• EXERCISE DIRECTIONS: Only one stretch of the data below is needed. Output the lines from the one with "function slabGeometry(hx, hz, radius, profile)" up to and including the one with "let g = new", exactly as they stand.
[DATA PROVIDED Boundary: Start]
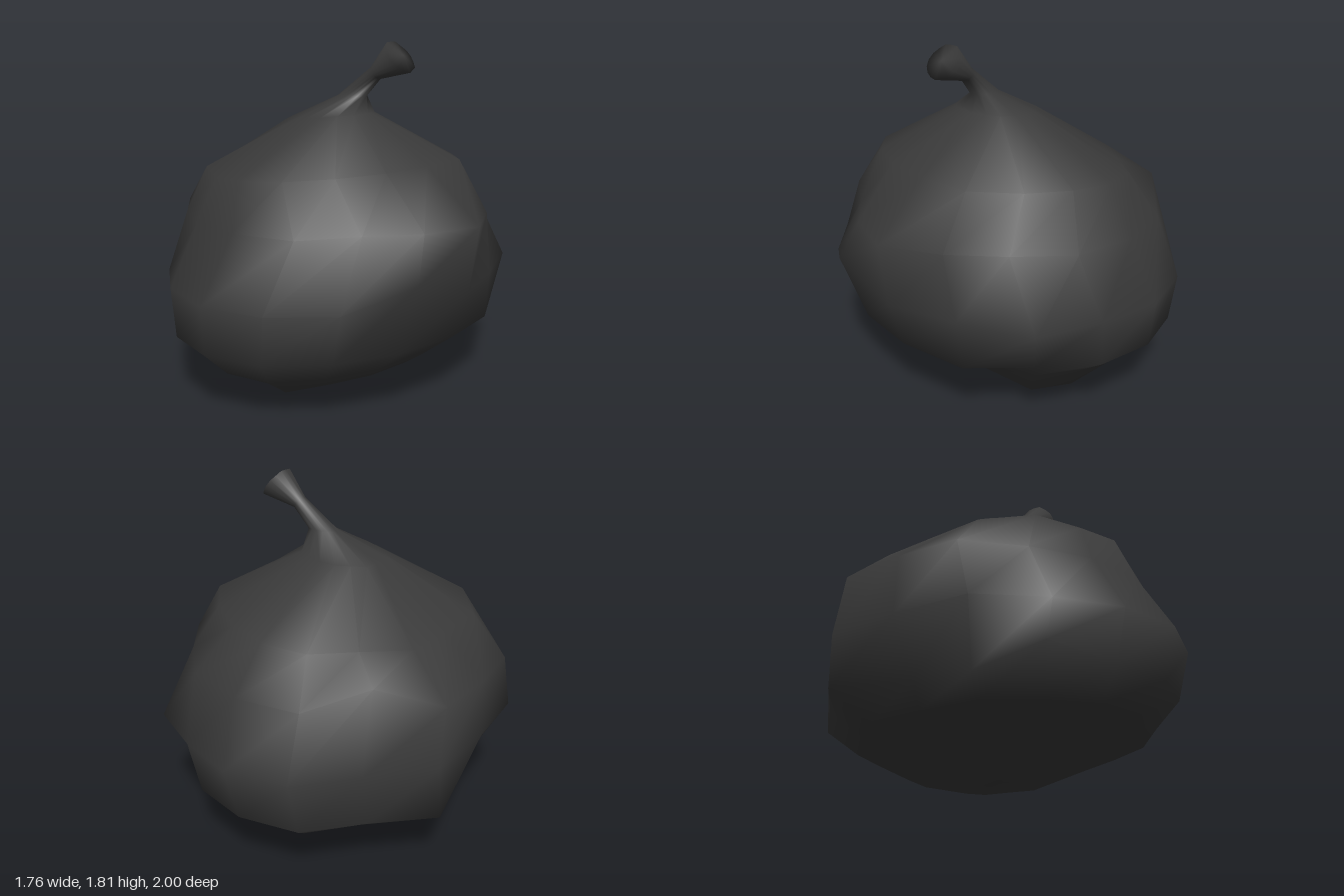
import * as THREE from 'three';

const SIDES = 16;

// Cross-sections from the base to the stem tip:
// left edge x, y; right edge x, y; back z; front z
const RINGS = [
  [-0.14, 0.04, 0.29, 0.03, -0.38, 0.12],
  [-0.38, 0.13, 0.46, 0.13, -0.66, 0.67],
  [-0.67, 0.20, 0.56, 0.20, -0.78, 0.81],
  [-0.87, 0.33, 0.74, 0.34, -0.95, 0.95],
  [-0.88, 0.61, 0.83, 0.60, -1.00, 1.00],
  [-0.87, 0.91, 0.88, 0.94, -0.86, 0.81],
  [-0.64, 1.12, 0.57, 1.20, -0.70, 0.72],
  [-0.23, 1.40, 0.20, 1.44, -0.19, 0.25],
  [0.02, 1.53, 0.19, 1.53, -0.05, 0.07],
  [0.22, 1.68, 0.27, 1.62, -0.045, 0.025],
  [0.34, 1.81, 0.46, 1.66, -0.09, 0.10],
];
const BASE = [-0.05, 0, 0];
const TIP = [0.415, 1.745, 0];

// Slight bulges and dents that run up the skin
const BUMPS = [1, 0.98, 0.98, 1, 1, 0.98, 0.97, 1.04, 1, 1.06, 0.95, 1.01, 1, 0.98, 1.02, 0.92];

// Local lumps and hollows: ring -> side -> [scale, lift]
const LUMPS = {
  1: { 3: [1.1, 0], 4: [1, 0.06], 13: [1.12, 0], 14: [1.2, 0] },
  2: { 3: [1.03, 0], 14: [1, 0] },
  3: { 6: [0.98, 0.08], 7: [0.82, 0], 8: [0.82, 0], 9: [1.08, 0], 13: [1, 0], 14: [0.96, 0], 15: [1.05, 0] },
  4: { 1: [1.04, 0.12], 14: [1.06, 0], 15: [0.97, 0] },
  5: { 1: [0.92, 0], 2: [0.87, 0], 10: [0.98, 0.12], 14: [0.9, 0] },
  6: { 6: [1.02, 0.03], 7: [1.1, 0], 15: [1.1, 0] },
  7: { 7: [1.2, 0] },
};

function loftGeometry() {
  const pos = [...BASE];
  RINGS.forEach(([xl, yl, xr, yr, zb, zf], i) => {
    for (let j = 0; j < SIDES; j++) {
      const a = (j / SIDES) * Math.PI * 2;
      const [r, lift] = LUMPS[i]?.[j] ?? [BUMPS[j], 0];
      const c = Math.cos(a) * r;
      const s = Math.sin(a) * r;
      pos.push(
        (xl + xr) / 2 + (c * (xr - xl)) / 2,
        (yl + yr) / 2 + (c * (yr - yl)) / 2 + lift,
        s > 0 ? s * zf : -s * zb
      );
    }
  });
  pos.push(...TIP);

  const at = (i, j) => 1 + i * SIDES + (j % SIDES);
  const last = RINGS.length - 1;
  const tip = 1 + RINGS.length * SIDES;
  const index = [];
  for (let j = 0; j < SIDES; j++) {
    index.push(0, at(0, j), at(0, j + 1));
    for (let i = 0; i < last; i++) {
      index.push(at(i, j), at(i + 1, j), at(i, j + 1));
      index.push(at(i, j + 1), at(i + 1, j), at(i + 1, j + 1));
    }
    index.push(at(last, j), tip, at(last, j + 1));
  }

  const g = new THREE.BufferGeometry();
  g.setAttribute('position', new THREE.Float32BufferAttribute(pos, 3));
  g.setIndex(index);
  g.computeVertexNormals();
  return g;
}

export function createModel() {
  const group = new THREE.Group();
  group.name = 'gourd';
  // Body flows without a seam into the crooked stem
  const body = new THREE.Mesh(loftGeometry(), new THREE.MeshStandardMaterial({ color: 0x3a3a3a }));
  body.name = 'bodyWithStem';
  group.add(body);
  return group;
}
[DATA PROVIDED Boundary: End]
[DATA PROVIDED Boundary: Start]
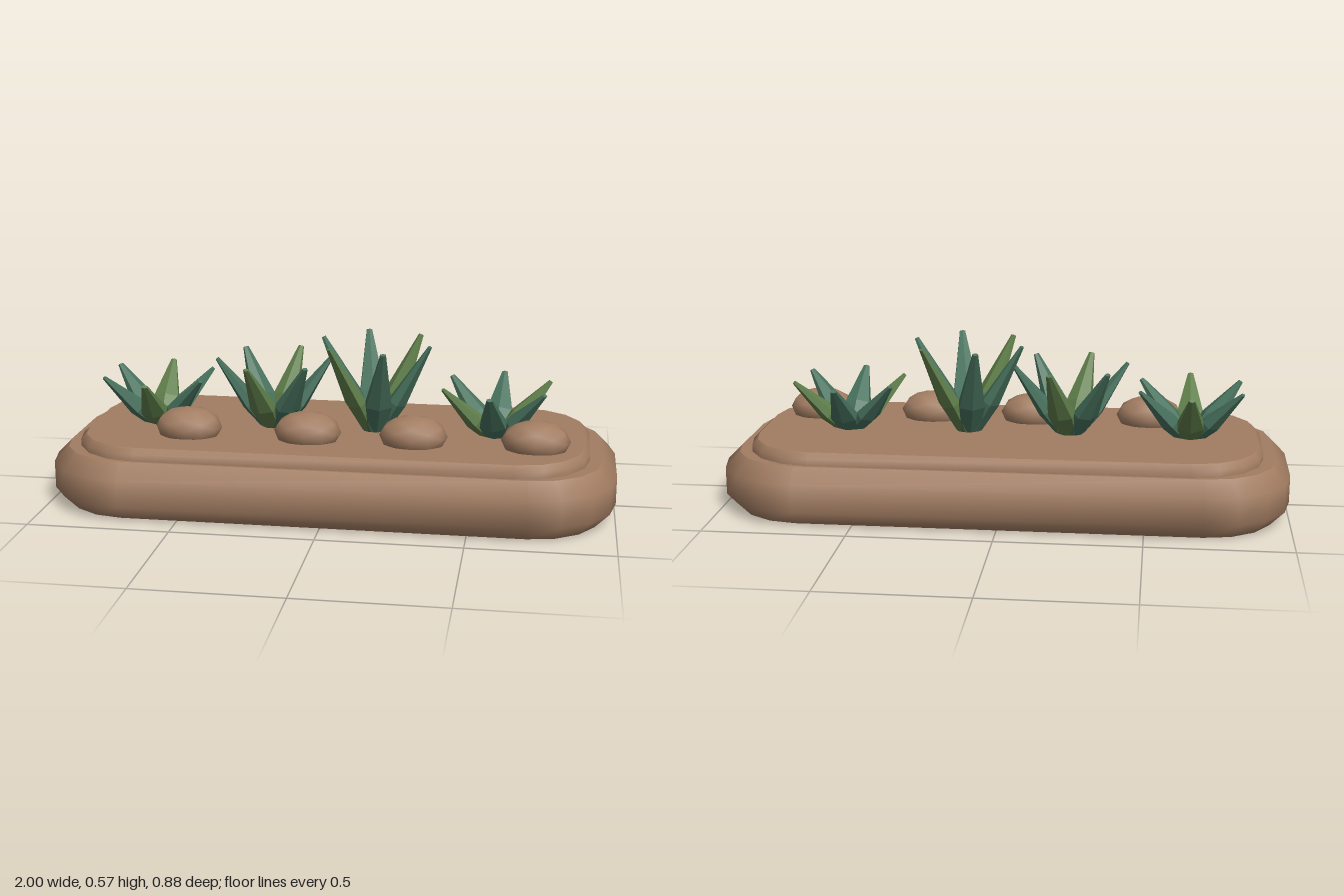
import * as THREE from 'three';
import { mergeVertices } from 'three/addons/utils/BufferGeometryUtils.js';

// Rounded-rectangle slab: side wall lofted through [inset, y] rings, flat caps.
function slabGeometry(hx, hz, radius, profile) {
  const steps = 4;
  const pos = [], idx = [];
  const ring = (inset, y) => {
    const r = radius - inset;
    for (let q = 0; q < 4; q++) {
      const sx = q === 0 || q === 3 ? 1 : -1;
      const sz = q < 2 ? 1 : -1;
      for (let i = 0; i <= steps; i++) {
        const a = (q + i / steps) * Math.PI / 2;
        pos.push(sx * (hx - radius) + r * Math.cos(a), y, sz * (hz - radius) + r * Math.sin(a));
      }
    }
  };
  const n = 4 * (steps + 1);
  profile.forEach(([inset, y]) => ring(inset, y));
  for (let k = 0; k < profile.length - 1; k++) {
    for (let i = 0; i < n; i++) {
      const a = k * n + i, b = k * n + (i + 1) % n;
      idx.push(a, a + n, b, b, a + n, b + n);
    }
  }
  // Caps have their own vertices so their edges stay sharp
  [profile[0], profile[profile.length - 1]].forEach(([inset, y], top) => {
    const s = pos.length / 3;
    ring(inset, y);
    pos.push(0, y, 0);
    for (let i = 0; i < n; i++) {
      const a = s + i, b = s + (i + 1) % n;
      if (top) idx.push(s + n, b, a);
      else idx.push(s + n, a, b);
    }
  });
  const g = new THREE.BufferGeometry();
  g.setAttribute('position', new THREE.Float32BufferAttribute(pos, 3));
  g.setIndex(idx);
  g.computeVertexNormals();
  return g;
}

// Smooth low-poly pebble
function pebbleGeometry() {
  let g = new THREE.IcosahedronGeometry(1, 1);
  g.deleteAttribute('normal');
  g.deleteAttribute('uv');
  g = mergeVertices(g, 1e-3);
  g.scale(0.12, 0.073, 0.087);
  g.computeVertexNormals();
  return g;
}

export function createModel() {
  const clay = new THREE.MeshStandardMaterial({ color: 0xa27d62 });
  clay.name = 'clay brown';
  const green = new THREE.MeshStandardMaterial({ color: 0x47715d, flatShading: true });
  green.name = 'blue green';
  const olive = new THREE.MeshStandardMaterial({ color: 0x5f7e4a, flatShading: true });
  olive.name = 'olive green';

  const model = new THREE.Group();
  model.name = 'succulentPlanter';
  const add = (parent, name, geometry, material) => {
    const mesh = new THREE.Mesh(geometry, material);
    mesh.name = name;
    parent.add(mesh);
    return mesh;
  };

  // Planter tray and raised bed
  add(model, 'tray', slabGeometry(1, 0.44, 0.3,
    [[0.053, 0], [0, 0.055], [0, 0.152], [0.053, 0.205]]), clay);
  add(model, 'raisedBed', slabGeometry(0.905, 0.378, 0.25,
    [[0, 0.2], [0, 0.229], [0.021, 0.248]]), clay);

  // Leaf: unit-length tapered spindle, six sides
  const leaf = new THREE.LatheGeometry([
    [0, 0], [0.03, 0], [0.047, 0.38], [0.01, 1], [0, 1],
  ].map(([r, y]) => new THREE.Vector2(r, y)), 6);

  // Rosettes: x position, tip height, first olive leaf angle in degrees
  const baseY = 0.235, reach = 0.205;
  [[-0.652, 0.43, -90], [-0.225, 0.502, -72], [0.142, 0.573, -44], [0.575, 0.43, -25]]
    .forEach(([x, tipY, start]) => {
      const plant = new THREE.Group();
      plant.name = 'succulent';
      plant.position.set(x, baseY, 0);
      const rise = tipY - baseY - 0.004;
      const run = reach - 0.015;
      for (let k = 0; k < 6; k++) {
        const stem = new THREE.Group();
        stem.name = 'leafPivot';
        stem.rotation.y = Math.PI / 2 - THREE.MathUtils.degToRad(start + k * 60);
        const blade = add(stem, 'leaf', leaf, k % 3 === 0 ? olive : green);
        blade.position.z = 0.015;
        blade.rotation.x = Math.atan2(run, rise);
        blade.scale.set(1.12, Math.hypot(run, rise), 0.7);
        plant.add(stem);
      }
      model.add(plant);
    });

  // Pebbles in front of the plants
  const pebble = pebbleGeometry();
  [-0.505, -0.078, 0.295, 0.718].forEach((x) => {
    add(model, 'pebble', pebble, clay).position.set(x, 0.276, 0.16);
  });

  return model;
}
[DATA PROVIDED Boundary: End]
• SOLUTION FOR THIS EXERCISE:
function slabGeometry(hx, hz, radius, profile) {
  const steps = 4;
  const pos = [], idx = [];
  const ring = (inset, y) => {
    const r = radius - inset;
    for (let q = 0; q < 4; q++) {
      const sx = q === 0 || q === 3 ? 1 : -1;
      const sz = q < 2 ? 1 : -1;
      for (let i = 0; i <= steps; i++) {
        const a = (q + i / steps) * Math.PI / 2;
        pos.push(sx * (hx - radius) + r * Math.cos(a), y, sz * (hz - radius) + r * Math.sin(a));
      }
    }
  };
  const n = 4 * (steps + 1);
  profile.forEach(([inset, y]) => ring(inset, y));
  for (let k = 0; k < profile.length - 1; k++) {
    for (let i = 0; i < n; i++) {
      const a = k * n + i, b = k * n + (i + 1) % n;
      idx.push(a, a + n, b, b, a + n, b + n);
    }
  }
  // Caps have their own vertices so their edges stay sharp
  [profile[0], profile[profile.length - 1]].forEach(([inset, y], top) => {
    const s = pos.length / 3;
    ring(inset, y);
    pos.push(0, y, 0);
    for (let i = 0; i < n; i++) {
      const a = s + i, b = s + (i + 1) % n;
      if (top) idx.push(s + n, b, a);
      else idx.push(s + n, a, b);
    }
  });
  const g = new THREE.BufferGeometry();
  g.setAttribute('position', new THREE.Float32BufferAttribute(pos, 3));
  g.setIndex(idx);
  g.computeVertexNormals();
  return g;
}

// Smooth low-poly pebble
function pebbleGeometry() {
  let g = new THREE.IcosahedronGeometry(1, 1);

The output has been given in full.